Until May 29
Peter Doig never tries to create real spaces, only painted spaces, we learn at the beginning of the Courtauld’s exhibition of some of his most recent work, including paintings created since his move from Trinidad to London in 2021.
The same could be said of the greats that have gone before, including the impressionists and post-impressionists hanging in rooms adjacent to the Doig exhibition who are among his more immediate influences.
That they are great is because, if the time and the place are vague, the evocation of mood is highly specific, complex and credible if not literally real.
In Doig’s edgy world, light and, particularly shade, have a crucial role in exploring the strangeness of what it is to be human.
“Night Studio” is what you could interpret as a self-deprecating evocation of Doig’s struggles in the small hours to capture on canvas the creative process. With a shadow behind him and streaks of paint on his clothes, it’s as if he must unravel before he can complete a work.
“Painting on an Island” is another portrayal of nocturnal creativity, but this time, it is moonlit and next to the sea. The romance is marred by the white stone wall that tells us we are on the prison island of Carrera and the inmate artist, whose classical profile recalls ancient traditions of artistry and captivity, is trapped.
Bathing in all kinds of light has long been explored by artists, including Cezanne and the impressionists.
While Doig and fellow painters work through the night, his phosphorescent “Night Bathers” bask in the light of a moon reflected in the sea. Doig is not overtly political, but the unsettling inversion of the thoughtless beach holiday has political resonance in our climate-aware times.
“Night Bathers” was finished in 2019 before Doig’s return to London.
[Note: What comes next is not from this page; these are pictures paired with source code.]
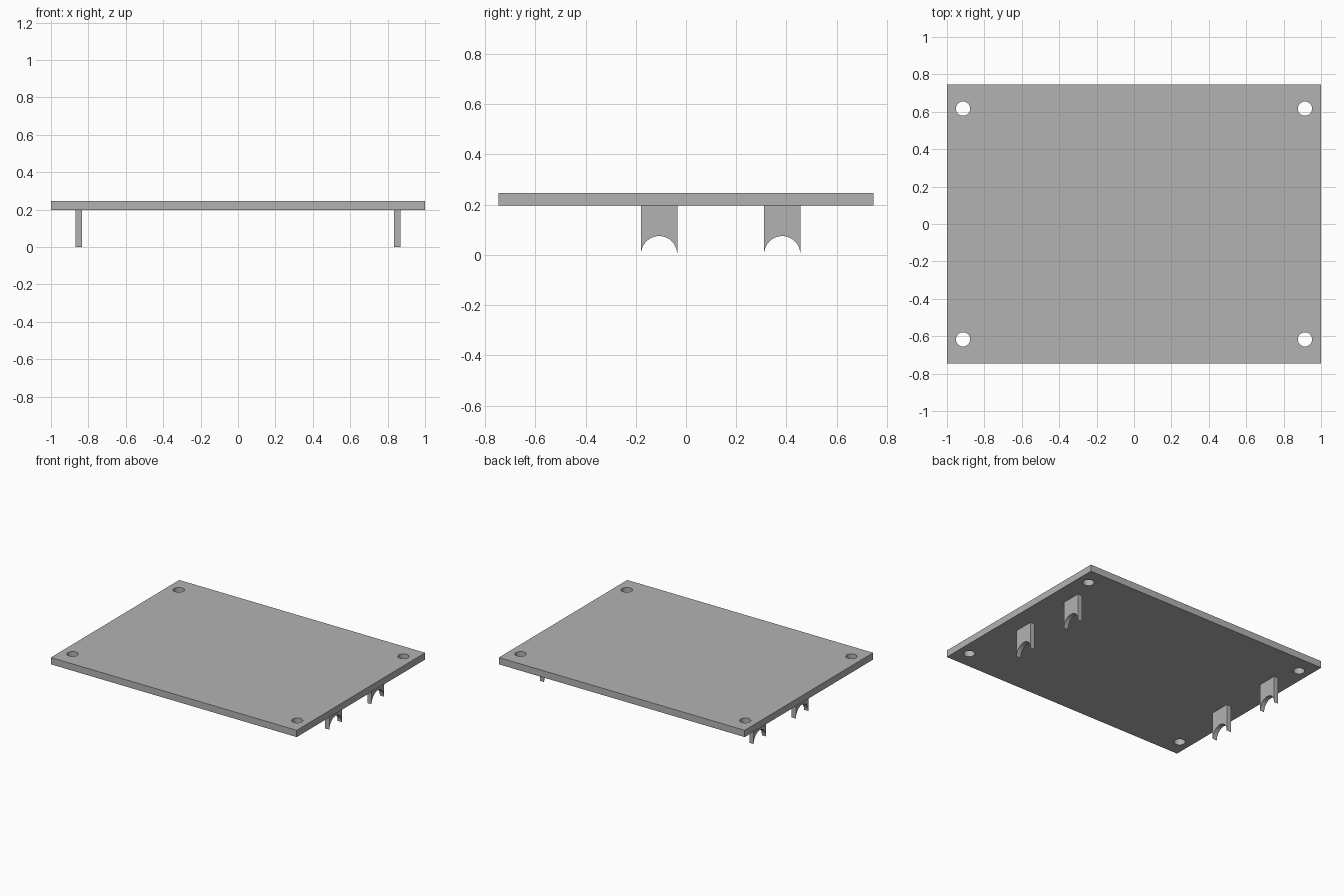
import bpy
import bmesh
from math import cos, sin, pi, radians
from mathutils import Matrix

cube = bpy.data.objects.get("Cube")
if cube:
    bpy.data.objects.remove(cube, do_unlink=True)

HALF_X, HALF_Y = 1.0, 0.746
PLATE_LOW, PLATE_TOP = 0.197, 0.247
HOLE_X, HOLE_Y, HOLE_R = 0.914, 0.617, 0.038
CLIP_X, CLIP_THICK, CLIP_HALF = 0.852, 0.035, 0.073
ARCH_TOP = 0.075

grey = bpy.data.materials.new("light grey")
grey.use_nodes = True
grey.diffuse_color = (0.45, 0.45, 0.45, 1)
grey.node_tree.nodes["Principled BSDF"].inputs["Base Color"].default_value = grey.diffuse_color


def make_object(name, bm):
    bmesh.ops.recalc_face_normals(bm, faces=bm.faces)
    mesh = bpy.data.meshes.new(name)
    bm.to_mesh(mesh)
    bm.free()
    mesh.materials.append(grey)
    obj = bpy.data.objects.new(name, mesh)
    bpy.context.collection.objects.link(obj)
    return obj


def smooth(obj):
    bpy.ops.object.select_all(action='DESELECT')
    obj.select_set(True)
    bpy.context.view_layer.objects.active = obj
    bpy.ops.object.shade_smooth_by_angle(angle=radians(30))


# Flat plate
bm = bmesh.new()
mid = (PLATE_LOW + PLATE_TOP) / 2
bmesh.ops.create_cube(bm, size=1, matrix=Matrix.Translation((0, 0, mid)) @ Matrix.Diagonal(
    (2 * HALF_X, 2 * HALF_Y, PLATE_TOP - PLATE_LOW, 1)))
plate = make_object("plate", bm)

# Four corner screw holes
bm = bmesh.new()
for sx in (-1, 1):
    for sy in (-1, 1):
        bmesh.ops.create_cone(bm, cap_ends=True, segments=48, radius1=HOLE_R, radius2=HOLE_R,
                              depth=0.2, matrix=Matrix.Translation((sx * HOLE_X, sy * HOLE_Y, mid)))
cutter = make_object("hole_cutter", bm)
cutter.hide_render = True
cut = plate.modifiers.new("screw holes", 'BOOLEAN')
cut.operation = 'DIFFERENCE'
cut.solver = 'EXACT'
cut.object = cutter
bpy.context.view_layer.objects.active = plate
bpy.ops.object.modifier_apply(modifier=cut.name)
bpy.data.objects.remove(cutter, do_unlink=True)
smooth(plate)


# Arched clip: a thin upright tab with a half-round notch underneath
def make_clip(name, x, y):
    bm = bmesh.new()
    x0 = x - CLIP_THICK / 2
    outline = [(-CLIP_HALF, 0), (-CLIP_HALF, PLATE_LOW), (CLIP_HALF, PLATE_LOW), (CLIP_HALF, 0)]
    steps = 32
    reach = CLIP_HALF - 0.0005
    outline += [(reach * cos(pi * i / steps), ARCH_TOP * sin(pi * i / steps))
                for i in range(steps + 1)]
    face = bm.faces.new([bm.verts.new((x0, y + dy, z)) for dy, z in outline])
    side = bmesh.ops.extrude_face_region(bm, geom=[face])["geom"]
    bmesh.ops.translate(bm, vec=(CLIP_THICK, 0, 0),
                        verts=[v for v in side if isinstance(v, bmesh.types.BMVert)])
    smooth(make_object(name, bm))


for side, x in (("right", -CLIP_X), ("left", CLIP_X)):
    make_clip(f"{side}_front_clip", x, -0.107)
    make_clip(f"{side}_back_clip", x, 0.383)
Its spooky coldness is almost but not quite the opposite of the hot shades of “Alice at Boscoe’s”, painted over nearly a decade and finished just in time for this exhibition.
Alice is Doig’s daughter and Boscoe’s refers to Boscoe Holder, a leading Trinidad contemporary painter and musician, who owned the property, where Alice is swinging in a hammock. The long-legged, open-eyed Alice – neither day-dreaming, nor asleep, just suspended in a moment – is a shimmering, slightly shadowy presence. It’s as if Doig is making the point this is a memory being made and this heady, youthful Trinidad day was slipping into the past as soon as it had begun.
His son makes a vivid appearance, eating a breakfast of yellow eggs that highlight his blond hair, on the towpath of “Canal”, painted in London in 2023. This time, the more shadowy presence is in the background steering a red and green barge through bottle-green waters. The Chrismassy colours and hints of snow strike up a dialogue with the tropical oranges and greens of “Alice at Boscoe’s”.
“Music Shop” takes us back to Trinidad with its sun-bleached walls and shop windows that look straight out to a brilliant blue sea, while what should be the contents of the shop – drum kits, a guitar, a tambourine – are painted on the façade. At the entrance is the late musician and friend of Doig’s Winston Bailey, who in life was nicknamed Shadow and now is a shade with a deathly skeleton on the back of his black coat, like a heavy minor chord crashing into the upbeat frame.
In another wild mood and colour swing, “Alpinist”, the Courtauld’s poster image for the exhibition, features a huddled harlequin on a freezing, vertiginous ridge, with the Matterhorn in the background. His feet blur into waves of ice, his skis are strapped to his back in a giant wooden cross, suggesting calvary. If we did not envy the night bathers, we really have no wish to be this hapless harlequin. Doig’s gift is to convince us that, however odd at first sight, everyone at some point in their lives is this lonely figure at a perilous pass, desperately trying to find a way to move on.
Barbara Lewis © 2023.